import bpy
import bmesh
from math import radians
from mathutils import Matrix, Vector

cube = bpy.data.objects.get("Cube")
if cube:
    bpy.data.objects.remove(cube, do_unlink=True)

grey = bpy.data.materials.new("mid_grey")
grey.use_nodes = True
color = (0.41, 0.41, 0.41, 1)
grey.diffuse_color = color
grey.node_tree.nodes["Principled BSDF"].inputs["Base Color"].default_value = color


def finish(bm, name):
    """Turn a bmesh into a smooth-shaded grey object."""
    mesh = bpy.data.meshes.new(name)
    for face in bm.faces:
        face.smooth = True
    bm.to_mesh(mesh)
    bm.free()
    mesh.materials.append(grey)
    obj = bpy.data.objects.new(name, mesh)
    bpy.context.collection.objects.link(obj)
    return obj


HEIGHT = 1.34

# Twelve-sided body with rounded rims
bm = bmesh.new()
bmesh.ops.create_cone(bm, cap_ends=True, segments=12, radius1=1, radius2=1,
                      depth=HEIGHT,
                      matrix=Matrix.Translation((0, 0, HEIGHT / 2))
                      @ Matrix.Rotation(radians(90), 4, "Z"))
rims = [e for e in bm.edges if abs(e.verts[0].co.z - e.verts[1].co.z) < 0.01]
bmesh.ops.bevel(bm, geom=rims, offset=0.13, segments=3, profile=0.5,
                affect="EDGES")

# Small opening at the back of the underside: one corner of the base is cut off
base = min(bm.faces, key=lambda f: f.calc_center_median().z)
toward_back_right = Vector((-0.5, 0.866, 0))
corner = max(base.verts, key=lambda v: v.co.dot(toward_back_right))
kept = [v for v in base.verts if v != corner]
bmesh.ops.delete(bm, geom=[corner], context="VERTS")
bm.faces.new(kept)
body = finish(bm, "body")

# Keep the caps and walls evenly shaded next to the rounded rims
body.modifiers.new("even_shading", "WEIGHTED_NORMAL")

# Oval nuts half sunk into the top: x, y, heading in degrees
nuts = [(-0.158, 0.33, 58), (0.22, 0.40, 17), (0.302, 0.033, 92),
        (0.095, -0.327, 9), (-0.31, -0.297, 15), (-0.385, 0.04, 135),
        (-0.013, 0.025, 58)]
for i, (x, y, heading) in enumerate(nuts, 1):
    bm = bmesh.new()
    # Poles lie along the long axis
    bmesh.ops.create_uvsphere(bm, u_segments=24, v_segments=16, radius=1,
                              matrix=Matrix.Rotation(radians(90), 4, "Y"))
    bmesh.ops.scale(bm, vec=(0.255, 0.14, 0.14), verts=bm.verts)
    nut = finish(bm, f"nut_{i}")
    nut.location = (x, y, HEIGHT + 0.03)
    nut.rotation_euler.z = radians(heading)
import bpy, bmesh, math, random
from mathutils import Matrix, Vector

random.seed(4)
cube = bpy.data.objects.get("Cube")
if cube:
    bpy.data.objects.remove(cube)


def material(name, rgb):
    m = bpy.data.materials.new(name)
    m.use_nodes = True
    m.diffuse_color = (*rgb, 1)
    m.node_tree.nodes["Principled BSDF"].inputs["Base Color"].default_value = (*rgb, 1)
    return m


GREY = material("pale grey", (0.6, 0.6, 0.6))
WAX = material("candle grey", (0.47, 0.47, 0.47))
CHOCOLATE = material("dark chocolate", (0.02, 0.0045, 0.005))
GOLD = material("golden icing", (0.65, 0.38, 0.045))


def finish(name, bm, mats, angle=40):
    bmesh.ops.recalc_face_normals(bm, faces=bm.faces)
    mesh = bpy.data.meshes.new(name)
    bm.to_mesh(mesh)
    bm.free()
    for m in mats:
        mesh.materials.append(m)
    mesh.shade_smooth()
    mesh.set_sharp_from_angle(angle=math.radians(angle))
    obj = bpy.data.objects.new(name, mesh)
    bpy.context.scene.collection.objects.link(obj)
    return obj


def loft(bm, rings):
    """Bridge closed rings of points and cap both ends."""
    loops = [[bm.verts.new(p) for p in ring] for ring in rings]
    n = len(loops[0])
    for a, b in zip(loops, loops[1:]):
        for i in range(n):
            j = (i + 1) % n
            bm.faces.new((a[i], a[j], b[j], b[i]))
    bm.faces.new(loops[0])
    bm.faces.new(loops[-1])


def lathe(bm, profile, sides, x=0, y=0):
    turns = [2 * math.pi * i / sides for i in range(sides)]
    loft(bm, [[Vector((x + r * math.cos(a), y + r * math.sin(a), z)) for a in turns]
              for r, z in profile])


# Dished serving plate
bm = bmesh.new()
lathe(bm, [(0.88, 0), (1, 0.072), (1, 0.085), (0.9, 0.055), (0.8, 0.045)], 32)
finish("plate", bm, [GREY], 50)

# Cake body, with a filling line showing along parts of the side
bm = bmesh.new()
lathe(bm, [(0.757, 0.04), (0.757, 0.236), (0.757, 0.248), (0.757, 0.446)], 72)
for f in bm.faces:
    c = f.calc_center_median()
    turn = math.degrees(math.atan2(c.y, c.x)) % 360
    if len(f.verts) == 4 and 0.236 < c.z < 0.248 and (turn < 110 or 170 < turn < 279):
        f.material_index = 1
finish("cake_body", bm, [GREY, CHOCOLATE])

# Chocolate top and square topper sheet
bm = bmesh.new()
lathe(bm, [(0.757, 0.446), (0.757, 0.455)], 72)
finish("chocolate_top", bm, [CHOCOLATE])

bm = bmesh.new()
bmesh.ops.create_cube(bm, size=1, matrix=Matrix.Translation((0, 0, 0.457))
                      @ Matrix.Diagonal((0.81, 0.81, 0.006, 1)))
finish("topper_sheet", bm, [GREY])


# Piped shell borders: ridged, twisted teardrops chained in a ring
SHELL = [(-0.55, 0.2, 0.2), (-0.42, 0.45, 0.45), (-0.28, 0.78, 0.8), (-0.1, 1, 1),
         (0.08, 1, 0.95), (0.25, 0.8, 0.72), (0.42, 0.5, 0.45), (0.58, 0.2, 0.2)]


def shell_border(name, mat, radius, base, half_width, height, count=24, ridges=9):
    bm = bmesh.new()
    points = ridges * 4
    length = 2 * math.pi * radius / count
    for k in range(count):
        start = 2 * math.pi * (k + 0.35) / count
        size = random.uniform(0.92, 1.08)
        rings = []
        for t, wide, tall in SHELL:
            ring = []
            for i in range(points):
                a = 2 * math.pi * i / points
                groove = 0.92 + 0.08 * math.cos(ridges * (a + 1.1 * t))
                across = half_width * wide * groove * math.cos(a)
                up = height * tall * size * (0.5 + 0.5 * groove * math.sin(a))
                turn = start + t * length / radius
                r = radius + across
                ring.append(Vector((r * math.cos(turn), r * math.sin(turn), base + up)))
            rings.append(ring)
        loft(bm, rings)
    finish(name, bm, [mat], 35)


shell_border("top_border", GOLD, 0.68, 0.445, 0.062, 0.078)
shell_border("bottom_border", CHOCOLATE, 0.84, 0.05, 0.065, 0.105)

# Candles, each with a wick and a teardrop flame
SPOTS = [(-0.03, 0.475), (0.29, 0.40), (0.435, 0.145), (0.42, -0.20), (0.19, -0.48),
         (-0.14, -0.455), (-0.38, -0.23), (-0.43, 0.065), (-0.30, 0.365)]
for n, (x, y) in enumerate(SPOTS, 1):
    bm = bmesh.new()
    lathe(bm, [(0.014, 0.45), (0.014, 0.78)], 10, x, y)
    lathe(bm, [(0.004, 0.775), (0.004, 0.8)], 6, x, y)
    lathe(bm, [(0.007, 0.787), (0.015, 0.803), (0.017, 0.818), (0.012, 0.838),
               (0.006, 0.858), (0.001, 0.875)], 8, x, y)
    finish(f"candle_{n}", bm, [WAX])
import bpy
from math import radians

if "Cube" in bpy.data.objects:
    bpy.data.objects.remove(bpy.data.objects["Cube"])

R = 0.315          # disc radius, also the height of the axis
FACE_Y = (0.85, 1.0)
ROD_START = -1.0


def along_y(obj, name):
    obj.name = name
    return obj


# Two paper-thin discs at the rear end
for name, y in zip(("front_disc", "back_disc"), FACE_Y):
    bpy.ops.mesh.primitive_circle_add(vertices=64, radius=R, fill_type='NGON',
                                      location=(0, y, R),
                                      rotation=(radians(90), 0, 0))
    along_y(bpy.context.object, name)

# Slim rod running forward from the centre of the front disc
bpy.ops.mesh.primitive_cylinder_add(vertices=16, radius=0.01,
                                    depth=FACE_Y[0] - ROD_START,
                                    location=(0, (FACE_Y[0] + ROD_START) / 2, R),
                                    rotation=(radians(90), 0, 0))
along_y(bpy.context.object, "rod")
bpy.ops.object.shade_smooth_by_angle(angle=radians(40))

* Exercise goal:
In the material above, show every line where the word "data" turns up.

* Written response:
cube = bpy.data.objects.get("Cube")
    bpy.data.objects.remove(cube, do_unlink=True)
grey = bpy.data.materials.new("mid_grey")
    mesh = bpy.data.meshes.new(name)
    obj = bpy.data.objects.new(name, mesh)
cube = bpy.data.objects.get("Cube")
    bpy.data.objects.remove(cube)
    m = bpy.data.materials.new(name)
    mesh = bpy.data.meshes.new(name)
    obj = bpy.data.objects.new(name, mesh)
if "Cube" in bpy.data.objects:
    bpy.data.objects.remove(bpy.data.objects["Cube"])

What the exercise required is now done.